Your assignment:
Report how many lines below include the string "data". Please keep the reply to that number.

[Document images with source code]
*** Begin section ***
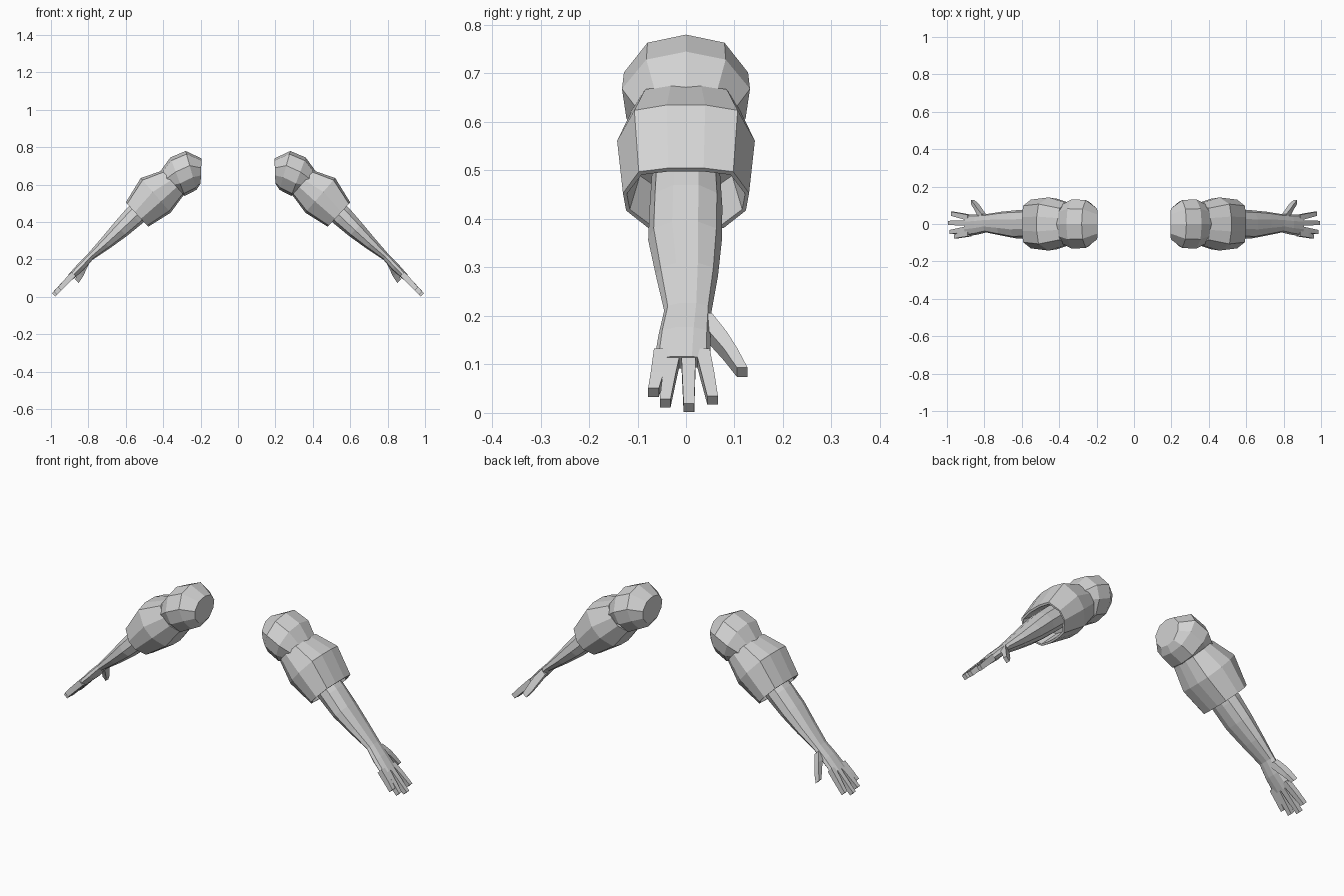
import bpy, bmesh, math
from mathutils import Vector

if "Cube" in bpy.data.objects:
    bpy.data.objects.remove(bpy.data.objects["Cube"])

R = math.sqrt(0.5)
skin = bpy.data.materials.new("light_grey")
skin.diffuse_color = (0.65, 0.65, 0.65, 1)
skin.use_nodes = True
skin.node_tree.nodes["Principled BSDF"].inputs["Base Color"].default_value = skin.diffuse_color

# half cross-sections (side, up), mirrored into full loops
ROUND = [(0, 1), (.62, .84), (1, .25), (.93, -.35), (.55, -.88), (0, -1)]
SLEEVE = [(.28, 1), (.75, .88), (1, .2), (.95, -.35), (.6, -.9), (.2, -1)]
ARM = [(.35, 1), (.85, .6), (1, -.1), (.75, -.75), (.3, -1)]
BOX = [(1, 1), (1, -1)]


def full(half):
    return half + [(-a, b) for a, b in reversed(half) if a > 0]


def xz(s, t):
    """Along-arm distance s and thickness position t to world x, z."""
    return ((s + t) * R, (t - s) * R)


def ring(top, bot, hw, half, yc=0.0):
    """Loop spanning from top (x, z) to bot (x, z) with half-width hw."""
    t, b = Vector((top[0], yc, top[1])), Vector((bot[0], yc, bot[1]))
    return [(t + b) / 2 + (t - b) / 2 * v + Vector((0, u * hw, 0)) for u, v in full(half)]


def arm_ring(s, top, bot, hw, half, yc=0.0):
    return ring(xz(s, top), xz(s, bot), hw, half, yc)


def loft(name, rings):
    """Skin the loops, cap both ends and mirror to the other side."""
    bm = bmesh.new()
    loops = [[bm.verts.new(p) for p in r] for r in rings]
    n = len(loops[0])
    for a, b in zip(loops, loops[1:]):
        for i in range(n):
            j = (i + 1) % n
            bm.faces.new((a[i], a[j], b[j], b[i]))
    bm.faces.new(loops[0])
    bm.faces.new(loops[-1])
    bmesh.ops.recalc_face_normals(bm, faces=bm.faces)
    me = bpy.data.meshes.new(name)
    bm.to_mesh(me)
    bm.free()
    me.materials.append(skin)
    ob = bpy.data.objects.new(name, me)
    bpy.context.collection.objects.link(ob)
    mod = ob.modifiers.new("mirror", 'MIRROR')
    mod.use_mirror_merge = False
    return ob


# rounded shoulder with a flat inner end
loft("shoulder", [
    ring((.195, .74), (.2, .605), .082, ROUND),
    ring((.28, .78), (.222, .572), .128, ROUND),
    ring((.362, .745), (.285, .54), .132, ROUND),
    ring((.42, .665), (.345, .56), .1, ROUND),
])

# flared sleeve, hollow at the lower end
loft("sleeve", [
    ring((.405, .675), (.29, .545), .112, SLEEVE),
    ring((.52, .635), (.36, .45), .142, SLEEVE),
    ring((.6, .505), (.48, .375), .13, SLEEVE),
    ring((.593, .498), (.487, .382), .122, SLEEVE),
    ring((.5, .55), (.41, .46), .1, SLEEVE),
])

# forearm tapering to the wrist, then the flat palm
loft("forearm_and_palm", [
    arm_ring(-.06, .75, .63, .068, ARM),
    arm_ring(.09, .755, .64, .075, ARM),
    arm_ring(.19, .748, .65, .076, ARM, -.002),
    arm_ring(.30, .738, .668, .064, ARM, .002),
    arm_ring(.41, .73, .69, .049, ARM, .004),
    arm_ring(.48, .73, .685, .054, ARM, -.003),
    arm_ring(.56, .725, .69, .058, ARM, -.008),
])

# four fingers: root y, tip y, tip distance
for name, y0, y1, tip in (("little_finger", -.051, -.067, .645),
                          ("ring_finger", -.025, -.043, .677),
                          ("middle_finger", .005, .006, .69),
                          ("index_finger", .034, .055, .668)):
    loft(name, [
        arm_ring(.535, .723, .692, .015, BOX, y0),
        arm_ring(.60, .721, .692, .0135, BOX, y0 + (y1 - y0) * .5),
        arm_ring(tip, .717, .692, .011, BOX, y1),
    ])

# thumb splayed out to the side and slightly under the palm
loft("thumb", [
    arm_ring(.43, .722, .69, .02, BOX, .033),
    arm_ring(.475, .712, .675, .018, BOX, .066),
    arm_ring(.51, .698, .663, .014, BOX, .092),
    arm_ring(.55, .682, .655, .011, BOX, .116),
])
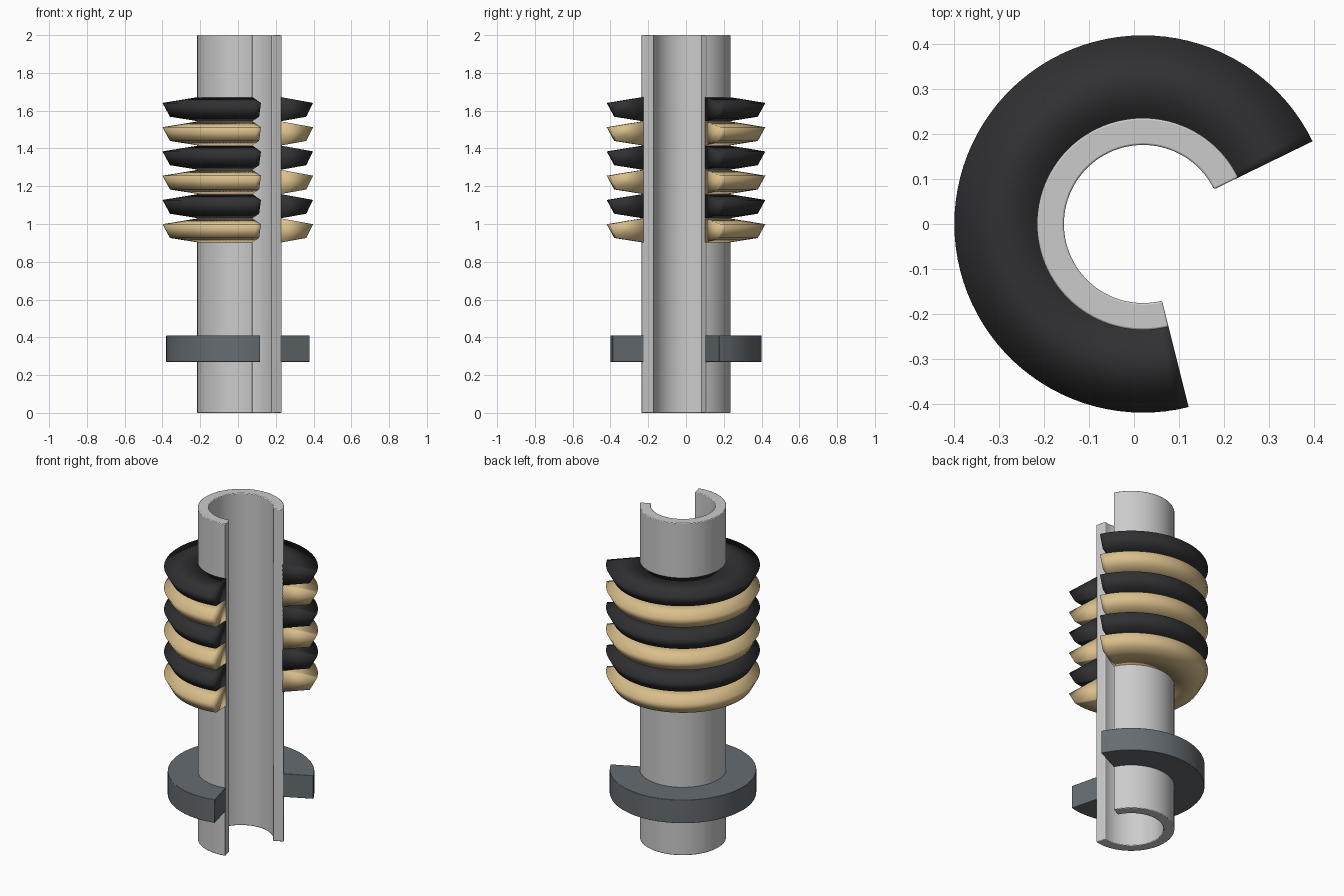
import bpy, bmesh, math

if "Cube" in bpy.data.objects:
    bpy.data.objects.remove(bpy.data.objects["Cube"])

CX = 0.02                                   # axis of the cutaway parts
START, END = math.radians(26), math.radians(284)
STEPS = 72


def material(name, rgb):
    m = bpy.data.materials.new(name)
    m.diffuse_color = (*rgb, 1)
    m.use_nodes = True
    m.node_tree.nodes["Principled BSDF"].inputs["Base Color"].default_value = m.diffuse_color
    return m


def partial_lathe(name, profile, mat=None, bevel=0, smooth_angle=30):
    """Sweep a closed (radius, height) profile around the axis, with end caps."""
    bm = bmesh.new()
    rings = []
    for i in range(STEPS + 1):
        a = START + (END - START) * i / STEPS
        rings.append([bm.verts.new((CX + r * math.cos(a), r * math.sin(a), z))
                      for r, z in profile])
    n = len(profile)
    for a, b in zip(rings, rings[1:]):
        for j in range(n):
            k = (j + 1) % n
            bm.faces.new((a[j], a[k], b[k], b[j]))
    bm.faces.new(rings[0])
    bm.faces.new(rings[-1][::-1])
    bmesh.ops.recalc_face_normals(bm, faces=bm.faces)
    mesh = bpy.data.meshes.new(name)
    bm.to_mesh(mesh)
    bm.free()
    obj = bpy.data.objects.new(name, mesh)
    bpy.context.collection.objects.link(obj)
    if mat:
        mesh.materials.append(mat)
    if bevel:
        mod = obj.modifiers.new("edge_bevel", 'BEVEL')
        mod.width, mod.segments = bevel, 2
        mod.limit_method = 'ANGLE'
    bpy.ops.object.select_all(action='DESELECT')
    obj.select_set(True)
    bpy.context.view_layer.objects.active = obj
    if smooth_angle is None:
        bpy.ops.object.shade_smooth()
    else:
        bpy.ops.object.shade_smooth_by_angle(angle=math.radians(smooth_angle))
    return obj


steel = material("dark_steel", (0.13, 0.15, 0.165))
black = material("black", (0.03, 0.03, 0.033))
tan = material("tan", (0.70, 0.52, 0.26))

# Open tube, full height
partial_lathe("tube", [(0.176, 0), (0.236, 0), (0.236, 2), (0.176, 2)], bevel=0.004)

# Collar near the bottom
partial_lathe("collar", [(0.225, 0.27), (0.40, 0.27), (0.40, 0.41), (0.225, 0.41)],
              steel, bevel=0.002)

# Stack of six alternating flared rings
for i in range(6):
    z = 0.902 + 0.1284 * i
    partial_lathe(f"ring_{i + 1}",
                  [(0.23, z), (0.38, z + 0.024), (0.42, z + 0.097), (0.23, z + 0.128)],
                  black if i % 2 else tan, smooth_angle=None)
*** End section ***
The answer:
10